Emotion as Experience
While driving down a dark road on her way home from an evening basketball game, Lila sees another car coming toward her from the opposite direction. Suddenly, the car swerves into her lane, and for a few terrifying minutes, it looks like both vehicles are about to be involved in a head-on collision.
Lila’s palms begin to sweat and her heart starts pounding. She knows that she will be seriously hurt if the two cars collide. Lila begins to feel intense fear. At the last minute, the oncoming car swerves back into its lane and narrowly avoids hitting Lila. So how can we explain what Lila just experienced emotionally?

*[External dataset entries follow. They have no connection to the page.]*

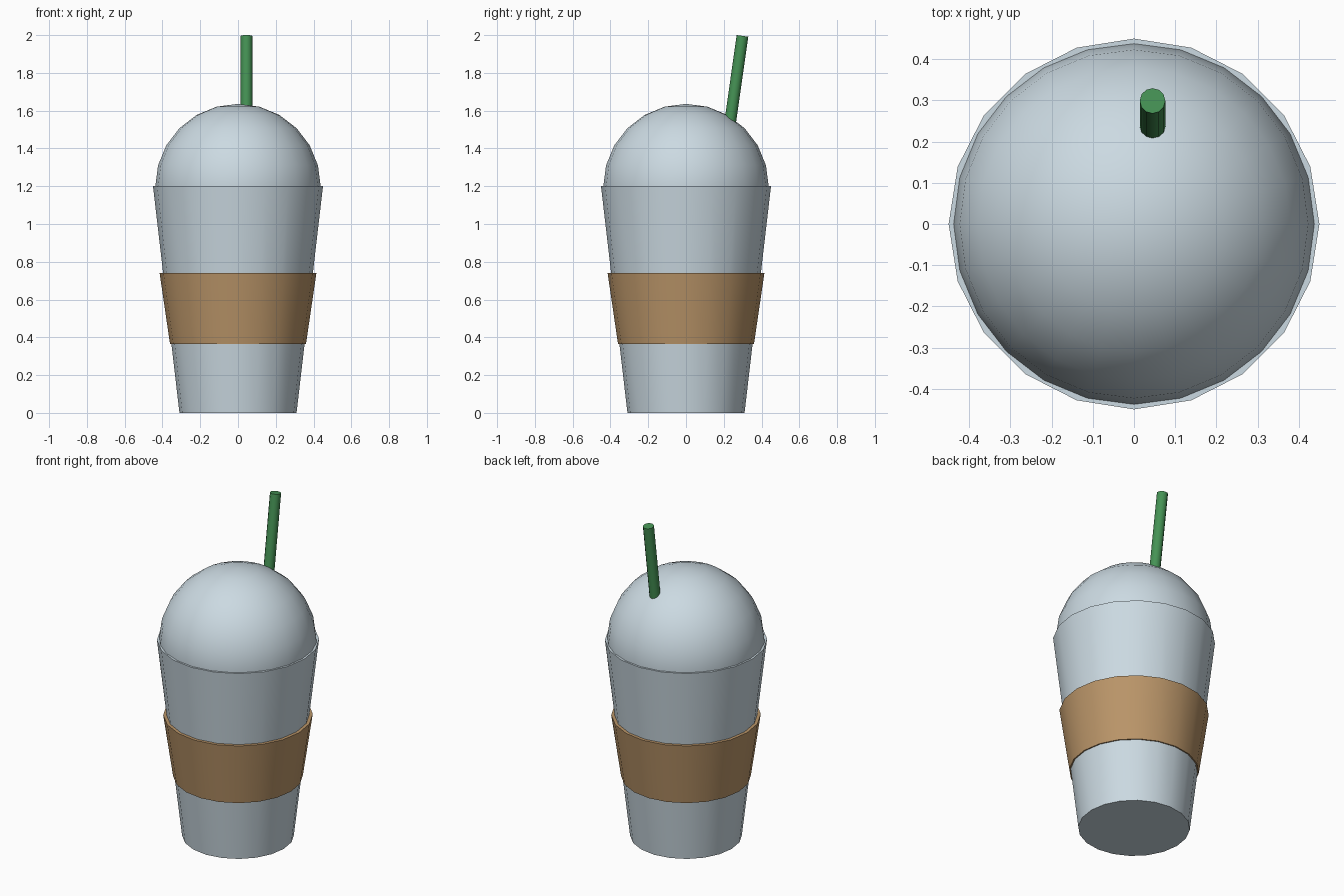
import bpy
import math
from mathutils import Vector

default = bpy.data.objects.get("Cube")
if default:
    bpy.data.objects.remove(default, do_unlink=True)


def material(name, rgb):
    mat = bpy.data.materials.new(name)
    mat.use_nodes = True
    mat.diffuse_color = (*rgb, 1)
    mat.node_tree.nodes["Principled BSDF"].inputs["Base Color"].default_value = (*rgb, 1)
    return mat


def finish(name, mat):
    obj = bpy.context.object
    obj.name = name
    obj.data.materials.append(mat)
    bpy.ops.object.shade_smooth_by_angle(angle=math.radians(32))
    return obj


def frustum(name, mat, sides, r_low, r_high, low, high):
    """Capped cone section running between two points."""
    low, high = Vector(low), Vector(high)
    axis = high - low
    bpy.ops.mesh.primitive_cone_add(
        vertices=sides, radius1=r_low, radius2=r_high, depth=axis.length,
        location=(low + high) / 2,
        rotation=axis.to_track_quat('Z', 'Y').to_euler() if axis.xy.length else (0, 0, 0))
    return finish(name, mat)


pale = material("pale blue grey plastic", (0.60, 0.70, 0.76))
brown = material("cardboard brown", (0.49, 0.30, 0.14))
green = material("straw green", (0.06, 0.29, 0.09))

# Tapered cup and the sleeve around it
frustum("cup", pale, 20, 0.31, 0.45, (0, 0, 0), (0, 0, 1.2))
frustum("sleeve", brown, 20, 0.36, 0.415, (0, 0, 0.365), (0, 0, 0.74))

# Domed lid, its lower half hidden in the cup
bpy.ops.mesh.primitive_uv_sphere_add(segments=24, ring_count=12, radius=0.438,
                                     location=(0, 0, 1.198))
finish("dome_lid", pale)

# Straw leaning towards the back
frustum("straw", green, 12, 0.031, 0.031, (0.045, 0.2, 1.3), (0.045, 0.299, 1.996))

One way is to look at Schachter’s two-factor theory of emotion.
Two-Factor Theory of Emotion
The two-factor theory of emotion was developed by Stanley Schachter and Jerome Singer in the 1960’s; it is also referred to as the Schachter-Singer Theory. According to Schachter and Singer, our emotions are the product of both physical arousal and our thoughts, the result of a biological and cognitive process.According to the theory, when we’re exposed to a stimulating event, we find a way to understand what we’ve just experienced. For example, we look for cues in our environment and our past experiences to help us cognitively label the physiological arousal.

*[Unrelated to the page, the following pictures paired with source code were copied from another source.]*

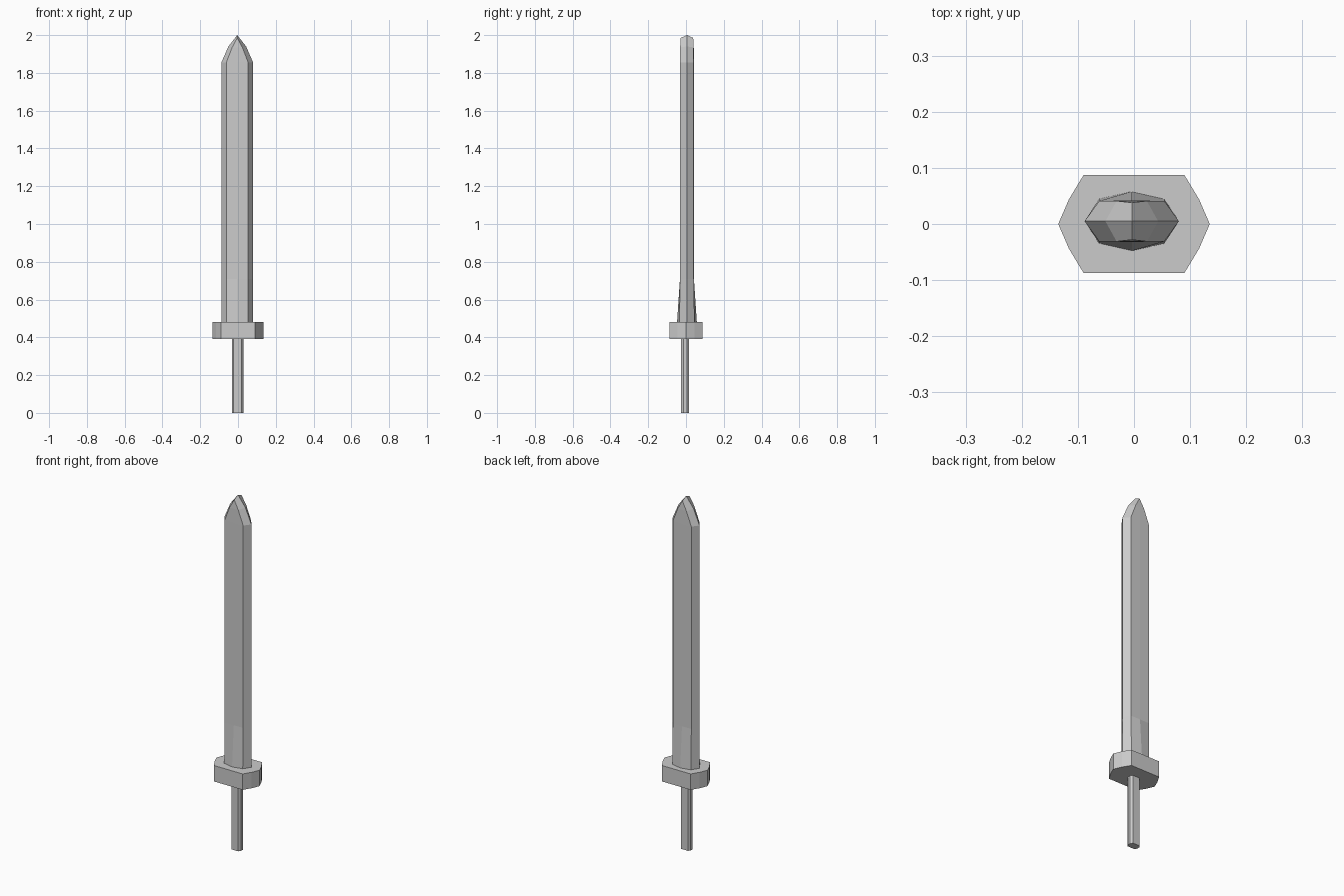
import bpy, bmesh

if "Cube" in bpy.data.objects:
    bpy.data.objects.remove(bpy.data.objects["Cube"])

def loft(name, rings, cap_top=True):
    """Skin a stack of equal-length vertex rings into one closed object."""
    bm = bmesh.new()
    vs = [[bm.verts.new(p) for p in ring] for ring in rings]
    n = len(vs[0])
    for a, b in zip(vs, vs[1:]):
        for i in range(n):
            j = (i + 1) % n
            bm.faces.new((a[i], a[j], b[j], b[i]))
    bm.faces.new(vs[0][::-1])
    if cap_top:
        bm.faces.new(vs[-1])
    bmesh.ops.remove_doubles(bm, verts=bm.verts, dist=0.0005)
    bmesh.ops.recalc_face_normals(bm, faces=bm.faces)
    me = bpy.data.meshes.new(name)
    bm.to_mesh(me)
    bm.free()
    ob = bpy.data.objects.new(name, me)
    bpy.context.collection.objects.link(ob)
    return ob

def prism(name, outline, z0, z1):
    return loft(name, [[(x, y, z) for x, y in outline] for z in (z0, z1)])

CX, CY = -0.004, 0.005  # blade axis

def blade_ring(edge_x, flat_x, flat_y, mid_y, edge_z, flat_z):
    pts = [(-edge_x, 0, edge_z), (-flat_x, -flat_y, flat_z), (0, -mid_y, flat_z),
           (flat_x, -flat_y, flat_z), (edge_x, 0, edge_z), (flat_x, flat_y, flat_z),
           (0, mid_y, flat_z), (-flat_x, flat_y, flat_z)]
    return [(CX + x, CY + y, z) for x, y, z in pts]

# Blade: thick root, straight body, two-step point ending in a ridge
loft("blade", [
    blade_ring(0.084, 0.058, 0.040, 0.053, 0.47, 0.47),
    blade_ring(0.084, 0.058, 0.036, 0.037, 0.71, 0.71),
    blade_ring(0.084, 0.058, 0.036, 0.037, 1.855, 1.855),
    blade_ring(0.047, 0.027, 0.036, 0.036, 1.94, 1.935),
    blade_ring(0.0, 0.0, 0.033, 0.033, 2.0, 1.985),
], cap_top=False)

# Guard: block with slightly bowed, pointed ends
right = [(0.09, -0.087), (0.116, -0.044), (0.135, 0), (0.116, 0.044), (0.09, 0.087)]
prism("guard", right + [(-x, -y) for x, y in right], 0.39, 0.48)

# Grip: narrow eight-sided rod
half = [(-0.021, -0.021), (0.021, -0.021), (0.030, -0.009), (0.030, 0.009)]
prism("grip", [(x - 0.002, y - 0.005) for x, y in half + [(-a, -b) for a, b in half]], 0.0, 0.40)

Inevitably, the stimulating event leads to some type of physical symptoms, such as sweating, increased heart rate, heavy breathing, and other related symptoms. Only after these thoughts and symptoms occur do we experience a specific emotion.It is important to note that our physiological arousal may be the same for several different emotions, which is why cognitive labels are so important. Arousal itself isn’t enough; it is also necessary for us to identify the arousal.

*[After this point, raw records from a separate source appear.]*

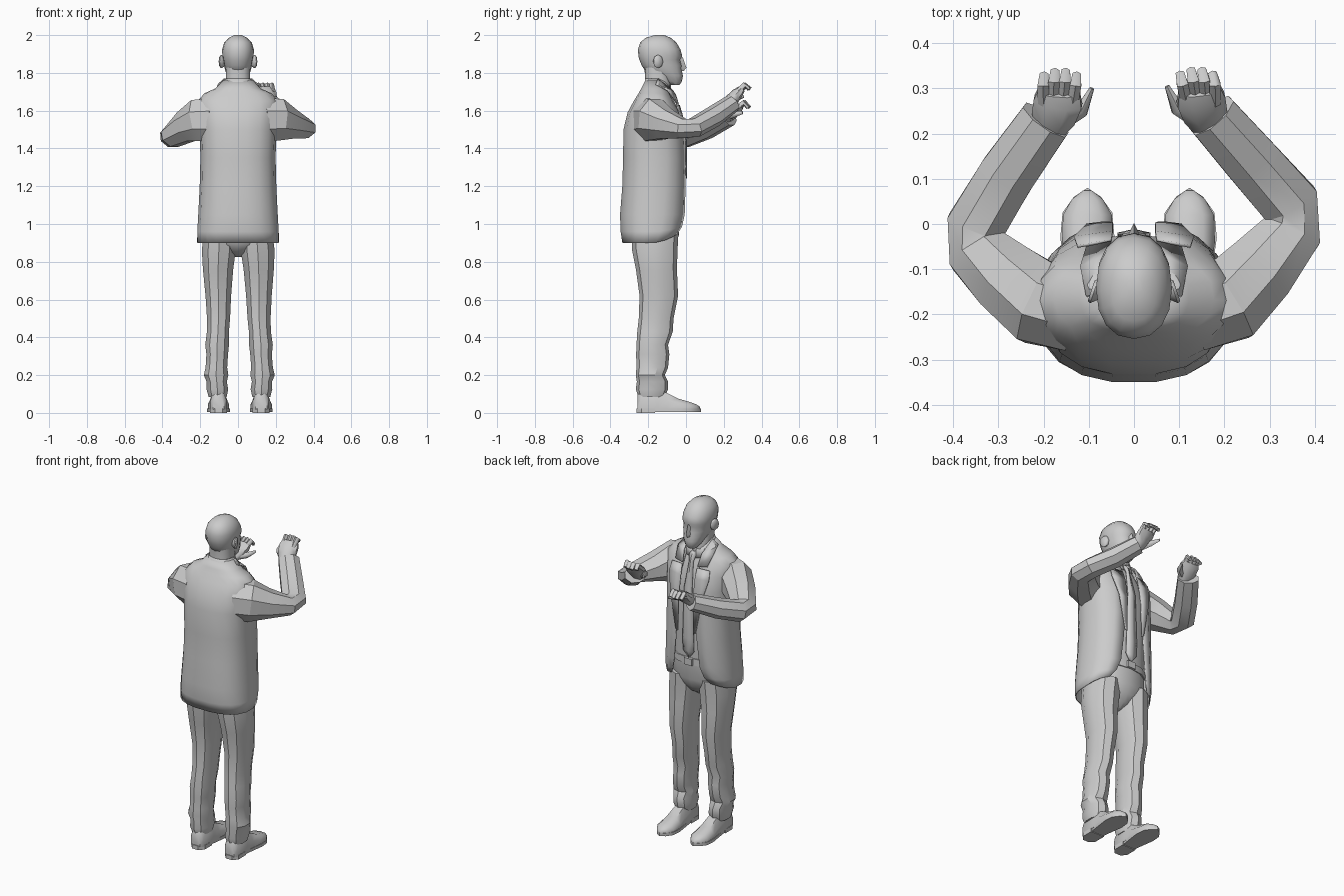
import bpy, bmesh, math
from mathutils import Vector


def loft(name, rings, closed=True, caps=True, thick=0, angle=35):
    """Skin a list of equal-length point rings into one object."""
    bm = bmesh.new()
    rows = [[bm.verts.new(p) for p in r] for r in rings]
    n = len(rows[0])
    for a, b in zip(rows, rows[1:]):
        for i in range(n if closed else n - 1):
            j = (i + 1) % n
            bm.faces.new((a[i], a[j], b[j], b[i]))
    if caps and closed:
        bm.faces.new(rows[0])
        bm.faces.new(rows[-1])
    bmesh.ops.recalc_face_normals(bm, faces=bm.faces)
    me = bpy.data.meshes.new(name)
    bm.to_mesh(me)
    bm.free()
    ob = bpy.data.objects.new(name, me)
    bpy.context.collection.objects.link(ob)
    if thick:
        m = ob.modifiers.new("thickness", 'SOLIDIFY')
        m.thickness = thick
        m.offset = 0
    bpy.ops.object.select_all(action='DESELECT')
    ob.select_set(True)
    bpy.context.view_layer.objects.active = ob
    bpy.ops.object.shade_smooth_by_angle(angle=math.radians(angle))
    return ob


def section(z, w, yb, yf, cx=0, n=14, power=0.8, gap=0, lift=0):
    """Rounded horizontal section; gap leaves the front open, lift tilts the front in z."""
    c, d = (yb + yf) / 2, (yf - yb) / 2
    t0 = math.asin((gap / w) ** (1 / power)) if gap else 0
    pts = []
    for i in range(n):
        t = t0 + (2 * math.pi - 2 * t0) * i / ((n - 1) if gap else n)
        s, k = math.sin(t), math.cos(t)
        x = math.copysign(abs(s) ** power, s) * w
        y = math.copysign(abs(k) ** power, k) * d
        pts.append((cx + x, c + y, z + lift * max(0, k) ** 1.5))
    return pts


def tube(name, path, n=8, angle=35):
    """Sweep an ellipse along (point, half width, half height) stations."""
    P = [Vector(p[0]) for p in path]
    rings = []
    for i, (_, rw, rh) in enumerate(path):
        t = (P[min(i + 1, len(P) - 1)] - P[max(i - 1, 0)]).normalized()
        side = t.cross(Vector((0, 0, 1))).normalized()
        up = side.cross(t)
        rings.append([P[i] + side * rw * math.cos(a) + up * rh * math.sin(a)
                      for a in [2 * math.pi * (k + 0.5) / n for k in range(n)]])
    return loft(name, rings, angle=angle)


def plate(name, pts, thick=0.006):
    """Thin cloth panel from rows of edge points."""
    return loft(name, pts, closed=False, thick=thick)


# Head, neck, nose, ears
loft("head", [section(*r, n=16, power=0.9) for r in [
    (1.735, .025, -.09, -.035), (1.755, .042, -.12, -.022), (1.785, .056, -.17, -.016),
    (1.81, .067, -.215, -.022), (1.84, .074, -.235, -.022), (1.87, .08, -.247, -.03),
    (1.89, .083, -.252, -.02), (1.925, .084, -.254, -.03), (1.96, .073, -.243, -.05),
    (1.985, .05, -.215, -.08), (2.0, .02, -.165, -.115)]], angle=50)
loft("neck", [section(1.66, .072, -.225, -.08), section(1.74, .066, -.215, -.08),
              section(1.83, .064, -.22, -.09)])
loft("nose", [[(-.018, -.035, 1.81), (.018, -.035, 1.81), (0, -.012, 1.81)],
              [(-.019, -.035, 1.828), (.019, -.035, 1.828), (0, .002, 1.828)],
              [(-.008, -.04, 1.885), (.008, -.04, 1.885), (0, -.018, 1.885)]])
for s in (-1, 1):
    loft("ear", [[(s * (x - .25 * r * math.cos(a)), -.148 + r * math.cos(a) * .75, 1.86 + r * math.sin(a))
                  for a in [k * math.pi / 4 for k in range(8)]]
                 for x, r in ((.07, .024), (.088, .036), (.095, .03))], angle=60)

# Jacket: open front, tilted collar, cutaway front hem
rows = [  # z, half width, back y, front y, opening, front lift
    (.90, .215, -.335, -.03, .13, .06), (.96, .214, -.345, -.012, .105, .03),
    (1.05, .208, -.348, -.002, .085, 0), (1.20, .2, -.336, .0, .07, 0),
    (1.35, .196, -.332, .0, .06, 0), (1.50, .2, -.33, -.008, .055, 0),
    (1.59, .208, -.308, -.03, .055, 0), (1.65, .212, -.275, -.06, .055, -.01),
    (1.69, .175, -.25, -.075, .055, -.02), (1.715, .12, -.236, -.08, .055, -.035),
    (1.76, .076, -.212, -.085, .04, -.06)]
loft("jacket", [section(z, w, b, f, n=18, power=.8, gap=g, lift=l)
                for z, w, b, f, g, l in rows], closed=False, thick=.006)

# Shirt, collar, tie and belt
loft("shirt", [section(*r) for r in [
    (1.03, .16, -.29, -.035), (1.2, .16, -.29, -.03), (1.45, .165, -.29, -.022),
    (1.6, .15, -.27, -.045), (1.68, .09, -.23, -.075)]])
loft("shirt_collar", [section(1.69, .08, -.225, -.065, gap=.012, lift=-.02),
                      section(1.77, .07, -.215, -.085, gap=.012, lift=-.05)],
     closed=False, thick=.006)
plate("tie", [[(-w, y - .008, z), (0, y, z), (w, y - .008, z)] for w, y, z in [
    (.012, -.072, 1.705), (.022, -.056, 1.685), (.013, -.045, 1.65), (.026, -.014, 1.5),
    (.036, -.014, 1.2), (.036, -.018, 1.12), (.004, -.024, 1.08)]])
loft("belt", [section(z, .168, -.297, -.028) for z in (1.035, 1.075)])
loft("belt_buckle", [[(x, y, z) for x, z in ((-.025, 1.035), (.025, 1.035),
                                            (.025, 1.075), (-.025, 1.075))] for y in (-.04, -.018)])

# Lapels with notch and collar leaves
for s in (-1, 1):
    plate("lapel", [[(s * .052, .002, 1.24), (s * .066, .003, 1.25)],
                    [(s * .047, .001, 1.45), (s * .105, -.002, 1.46)],
                    [(s * .047, -.018, 1.57), (s * .132, -.03, 1.575)],
                    [(s * .05, -.036, 1.63), (s * .125, -.05, 1.625)]])
    plate("collar_leaf", [[(s * .05, -.04, 1.637), (s * .105, -.052, 1.642)],
                          [(s * .058, -.068, 1.705), (s * .118, -.095, 1.705)],
                          [(s * .073, -.15, 1.768), (s * .105, -.16, 1.74)]])

# Sleeves
arms = {
    1: [((.13, -.195, 1.55), .095, .125), ((.21, -.17, 1.552), .1, .12), ((.275, -.105, 1.528), .088, .085),
        ((.35, -.015, 1.505), .072, .055), ((.345, .045, 1.51), .07, .054),
        ((.26, .14, 1.565), .066, .056), ((.172, .24, 1.635), .061, .048)],
    -1: [((-.13, -.195, 1.55), .095, .125), ((-.21, -.175, 1.548), .1, .12), ((-.275, -.125, 1.515), .088, .09),
         ((-.345, -.06, 1.465), .074, .063), ((-.35, -.005, 1.462), .07, .06),
         ((-.28, .11, 1.505), .067, .057), ((-.195, .23, 1.565), .062, .047)]}
for s, path in arms.items():
    tube("sleeve", path, angle=28)

# Hands: palm, four curled fingers held together, thumb
hands = {1: ((.165, .215, 1.625), (.148, .275, 1.695), (.143, .315, 1.735), (.138, .338, 1.715)),
         -1: ((-.185, .21, 1.56), (-.168, .27, 1.61), (-.165, .312, 1.642), (-.163, .335, 1.615))}
for s, (w, k, m, t) in hands.items():
    W, K, M, T = map(Vector, (w, k, m, t))
    tube("palm", [(W, .036, .03), (W.lerp(K, .5), .053, .034), (K, .058, .028),
                  (K.lerp(M, .5), .051, .019)], angle=60)
    for i in range(4):
        o = Vector(((i - 1.5) * .024, -.008 * abs(i - 1.5) + .006, 0))
        tube("finger", [(K + o * .9, .014, .016), (M + o, .0145, .015),
                        (T + o, .011, .011)], n=6, angle=60)
    inner = Vector((-s, 0, 0))
    tube("thumb", [(W + inner * .02 + Vector((0, .01, .01)), .02, .02),
                   (K + inner * .052 + Vector((0, -.02, -.03)), .017, .018),
                   (K + inner * .075 + Vector((0, .03, -.02)), .006, .008)], n=6, angle=60)

# Trousers: rounded seat and two legs with rumpled folds and hems
loft("trouser_seat", [section(*r, power=.95) for r in [
    (.825, .02, -.19, -.12), (.85, .075, -.24, -.085), (.89, .15, -.28, -.055),
    (.94, .185, -.292, -.038), (1.05, .17, -.295, -.03)]])
legs = [  # z, centre x, half width, back y, front y
    (.085, .117, .05, -.252, -.112), (.125, .118, .06, -.266, -.095), (.165, .121, .056, -.26, -.095),
    (.2, .124, .068, -.266, -.112), (.24, .122, .06, -.262, -.095), (.31, .117, .06, -.264, -.088),
    (.36, .117, .066, -.262, -.095), (.43, .112, .061, -.258, -.07), (.5, .108, .064, -.25, -.066),
    (.62, .108, .071, -.246, -.042), (.76, .108, .084, -.265, -.048),
    (.86, .103, .094, -.285, -.045), (.95, .097, .09, -.29, -.04)]
for s, dx in ((-1, -.01), (1, .007)):
    loft("trouser_leg", [section(z, w, b, f, cx=s * (x + dx * max(0, 1 - z)), n=10, power=.95)
                         for z, x, w, b, f in legs], angle=30)

# Shoes: uppers, soles and heels
for s, cx in ((-1, -.103), (1, .123)):
    stations = [(-.258, .03, .09), (-.24, .042, .12), (-.15, .045, .125), (-.1, .048, .105),
                (-.04, .056, .075), (.02, .054, .058), (.055, .034, .045), (.074, .01, .032)]
    loft("shoe", [[(cx + x * w, y, z) for x, z in (
        (-1, .018), (1, .018), (1, .018 + (h - .018) * .5), (.55, h), (-.55, h),
        (-1, .018 + (h - .018) * .5))] for y, w, h in stations], angle=50)
    outline = [(-.05, -.1), (-.06, -.03), (-.055, .025), (-.03, .06), (0, .08),
               (.03, .06), (.055, .025), (.06, -.03), (.05, -.1), (.04, -.17), (-.04, -.17)]
    loft("sole", [[(cx + x, y, z) for x, y in outline] for z in (.004, .022)])
    loft("heel", [[(cx + x, y, z) for x, y in ((-.045, -.165), (.045, -.165), (.045, -.235),
                                              (.02, -.263), (-.02, -.263), (-.045, -.235))]
                  for z in (0, .024)])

The Theory at Work
Let’s take another look at Lila’s near accident on the dark road.
The sight of the oncoming car veering into her lane is the stimulating event. Once Lila processes the event, her heart begins to pound faster and harder and she starts to sweat. As her sweaty palms grip the steering wheel of her car, Lila labels her physiological response, as ‘I am afraid.’ As a result, Lila experiences the emotion of fear.While Lila spent the next day at home recovering from her close call on the road, her friend, Stacy, was at home watching television. In the middle of the show, the doorbell rang.
When Stacy opened the door, she found a large box with a bow on it addressed to her. The box was too heavy to drag inside, so Stacy started to open the package on her porch.When she pried open the top, her husband, a member of the U.S. military who had been deployed overseas for over a year, popped out. At the sight of her husband, Stacy’s heart began to pound and her breathing became short and quick.
In that moment, Stacy interpreted her response as joy and experiences an intense feeling of happiness.
Developed by Stanley Schachter and Jerome Singer in the 1960s, the two-factor theory of emotion, also known as the Schachter-Singer theory, proposes our experience of emotions depends on two things: physiological arousal and our cognitive interpretation of the arousal. Examples of physiological arousal include sweating, heavy breathing, and an increased heart rate.
To cognitively interpret an event, we look to our environment and past experiences for cues. It is not enough to experience a stimulating event or be cognitive of that event; we must experience both. Once we interpret a stimulating event and it causes physical arousal, we must place a cognitive label on that arousal. Only then can we experience an emotion.